|BORN||February 17, 1984|
|BATTING STYLE||Right Handed|
|BOWLING STYLE||Right-arm medium|
Once in every generation comes an athlete who redefines the meaning of the game. They are born with an abundance of talent, immense amount of natural ability, and they could do things which others could only dream about. Roger Federer is that athlete for Tennis, Tiger Woods for Golf and for Cricket, it is Mr. 360 - Abraham Benjamin de Villiers.

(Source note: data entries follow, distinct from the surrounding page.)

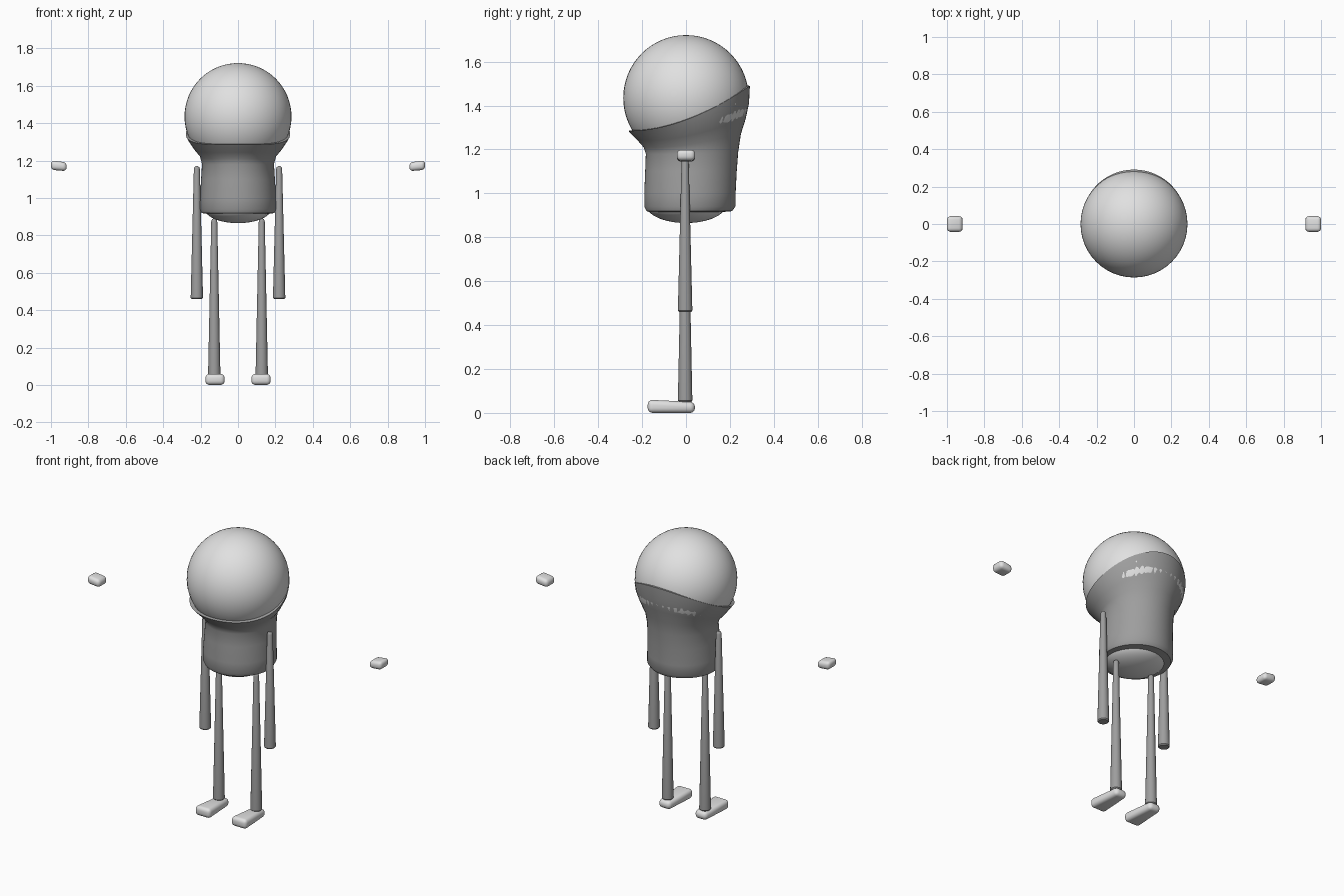
import bpy, bmesh
from math import sin, cos, pi, radians

cube = bpy.data.objects.get("Cube")
if cube:
    bpy.data.objects.remove(cube)


def material(name, value):
    m = bpy.data.materials.new(name)
    m.use_nodes = True
    m.diffuse_color = (value, value, value, 1)
    m.node_tree.nodes["Principled BSDF"].inputs["Base Color"].default_value = m.diffuse_color
    return m


light = material("light grey", 0.75)
dark = material("dark grey", 0.34)


def finish(name, bm, mat, angle=40):
    bmesh.ops.recalc_face_normals(bm, faces=bm.faces)
    mesh = bpy.data.meshes.new(name)
    bm.to_mesh(mesh)
    bm.free()
    mesh.materials.append(mat)
    ob = bpy.data.objects.new(name, mesh)
    bpy.context.collection.objects.link(ob)
    bpy.ops.object.select_all(action="DESELECT")
    ob.select_set(True)
    bpy.context.view_layer.objects.active = ob
    bpy.ops.object.shade_smooth_by_angle(angle=radians(angle))
    return ob


def loft(name, ring_points, mat, caps=True):
    """Skin a list of closed rings of points."""
    bm = bmesh.new()
    rings = [[bm.verts.new(p) for p in ring] for ring in ring_points]
    n = len(rings[0])
    for a, b in zip(rings, rings[1:]):
        for i in range(n):
            bm.faces.new((a[i], a[(i + 1) % n], b[(i + 1) % n], b[i]))
    if caps:
        bm.faces.new(rings[0])
        bm.faces.new(rings[-1])
    return finish(name, bm, mat)


def ellipsoid(name, z, rx, rz, mat):
    bm = bmesh.new()
    bmesh.ops.create_uvsphere(bm, u_segments=48, v_segments=32, radius=1)
    for v in bm.verts:
        v.co = (v.co.x * rx, v.co.y * rx, v.co.z * rz + z)
    return finish(name, bm, mat)


def limb(name, x, z0, z1):
    # tapered tube with a rounded upper tip
    profile = [(0.028, z0), (0.033, z0 + 0.006), (0.016, z1 - 0.015),
               (0.013, z1 - 0.006), (0.006, z1)]
    rings = [[(x + r * cos(a), r * sin(a) - 0.004, z)
              for a in [2 * pi * i / 24 for i in range(24)]] for r, z in profile]
    return loft(name, rings, dark)


def rounded_block(name, size, centre, shape, bevel, mat):
    # box whose corners are moved by a rule, then bevelled
    bm = bmesh.new()
    bmesh.ops.create_cube(bm, size=2)
    for v in bm.verts:
        p = shape(*v.co)
        v.co = [c + s * q / 2 for c, s, q in zip(centre, size, p)]
    bmesh.ops.bevel(bm, geom=bm.edges[:], offset=bevel, segments=4,
                    profile=0.5, affect="EDGES", clamp_overlap=True)
    return finish(name, bm, mat, 50)


# head and the rounded belly under the body
ellipsoid("head", 1.435, 0.286, 0.286, light)
ellipsoid("belly", 0.945, 0.18, 0.08, light)

# body shell: front, side and back profiles (radius, height) blended round the axis
front = [(.160, .925), (.165, .915), (.18, .919), (.19, .94), (.19, 1.0), (.186, 1.1), (.183, 1.18),
         (.193, 1.21), (.222, 1.243), (.25, 1.27), (.262, 1.285), (.23, 1.29)]
side = [(.160, .925), (.165, .915), (.195, .919), (.205, .94), (.203, 1.0), (.196, 1.1), (.19, 1.18),
        (.202, 1.22), (.235, 1.26), (.267, 1.31), (.279, 1.335), (.25, 1.34)]
back = [(.160, .925), (.165, .915), (.21, .919), (.225, .94), (.226, 1.0), (.231, 1.1), (.238, 1.19),
        (.25, 1.27), (.272, 1.34), (.287, 1.41), (.291, 1.49), (.265, 1.492)]


def blend(f, s, b, t):
    return s + (b - f) / 2 * t + (f + b - 2 * s) / 2 * t * t


rings = []
for f, s, b in zip(front, side, back):
    ring = []
    for i in range(64):
        a = 2 * pi * i / 64
        r, z = (blend(f[k], s[k], b[k], sin(a)) for k in (0, 1))
        ring.append((r * cos(a), r * sin(a), z))
    rings.append(ring)
loft("body", rings, dark, caps=False)

# limbs, feet and detached hands on both sides
for label, sx in (("left", 1), ("right", -1)):
    limb(label + "_arm", sx * 0.22, 0.46, 1.17)
    limb(label + "_leg", sx * 0.127, 0.05, 0.89)
    rounded_block(label + "_foot", (0.106, 0.215, 0.06), (sx * 0.123, -0.067, 0.03),
                  lambda x, y, z: (x * (0.87 - 0.13 * y), y, z if z < 0 or y < 0 else 0.65),
                  0.022, light)
    rounded_block(label + "_hand", (0.084, 0.084, 0.058), (sx * 0.958, 0, 1.172),
                  lambda x, y, z: (x, y, z + (0.25 if x * sx > 0 and z < 0 else 0)
                                   - (0.4 if x * sx < 0 < z else 0)),
                  0.02, light)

De Villiers debuted in late 2004 against a visiting England, partnering Graeme Smith as an opener. In his second Test in the same series, he replaced injured Mark Boucher and took over wicket-keeping duties from the veteran. It also led to some chopping and changing in the batting line-up as he was demoted down the order. The move worked well though as he scored a fifty in the second innings of the Test which got his career going. In the last match of the series, back as an opener, he went on to register scores of 92 and 109 while opening the innings and announced his arrival in Test cricket with a bang!
However, in ODIs, it took a while for ABD to find his footing as he recorded his first half-century on his 17th attempt, against Australia. Once fully settled with the international duties, he became one of South Africa's most consistent performers in all three formats and became a mainstay in their side. All this despite not having a defined role in the batting order as he was deployed as an opener, middle or lower order batsman, depending on the situation. The right-hander had no qualms in adapting to any of them and took every opportunity in his stride. His prowess behind the wickets was highly regarded as he was touted as Boucher's eventual successor and he was often called to deputize for him as well.
AB de Villiers' presence in the South African batting line-up was vital. He was a major factor in registering historic wins in Australia and going on a 3-year unbeaten run since 2007. He also helped his team to a semi-final berth in the 2007 ICC Cricket World Cup, restoring respectability after a poor showing in the tournament's previous editions.
In the year 2008, he stroked a double century in Ahmedabad and became the first South African to do so against India. Later in 2010, he notched up the highest individual score in Tests for the Proteas when he scored 278* which was surpassed by Hashim Amla after he cracked a triple ton against England in 2012.
Consistent performances over the years gave the Proteas a new ODI captain in de Villiers, when he replaced Graeme Smith in 2011, post the World Cup. AB showed his mastery in the Test arena as well as ODIs as he topped the ICC batting rankings on several occasions and played a momentous role for South Africa in their quest to return to the pinnacle of cricket.
AB was a hot-buy in the Indian T20 League and started off by representing Delhi until he moved to Bangalore for the later seasons, where he was retained by the team. He also represented the Titans in South Africa's domestic T20 competition and was an important player for all the three above teams.
De Villiers was one such player who possessed the ability to destroy best of the bowling line-ups with his effortless yet aggressive batting style. One such instance came in the 2015 World Cup in Australia when he destroyed West Indies' bowling and went on to score 162 runs off 66 balls, leading South Africa to their second-highest total in World Cup history (408) at the Sydney Cricket Ground. A month prior to the mega event, he had scored a 16-ball fifty and 31-ball century against the same team.
The ability to offer dead bats, classical drives, flicks and pulls and his instinctive nature to innovate in manners, unimaginable to the cricket-kind, de Villiers turned into one of the most dangerous cricketers the sport has ever seen.
On May 23, 2018, AB de Villiers announced his shocking retirement from all forms of international cricket and jolted the entire cricketing world with his decision. After 114 Tests, 228 ODIs and 78 T20Is and a combined total of 20,014 runs in international cricket, he said 'I have had my turn, and to be honest, I am tired. It is time for others to take over.' At the time of his retirement, he held the record for the fastest 50, 100 and 150 in ODI history.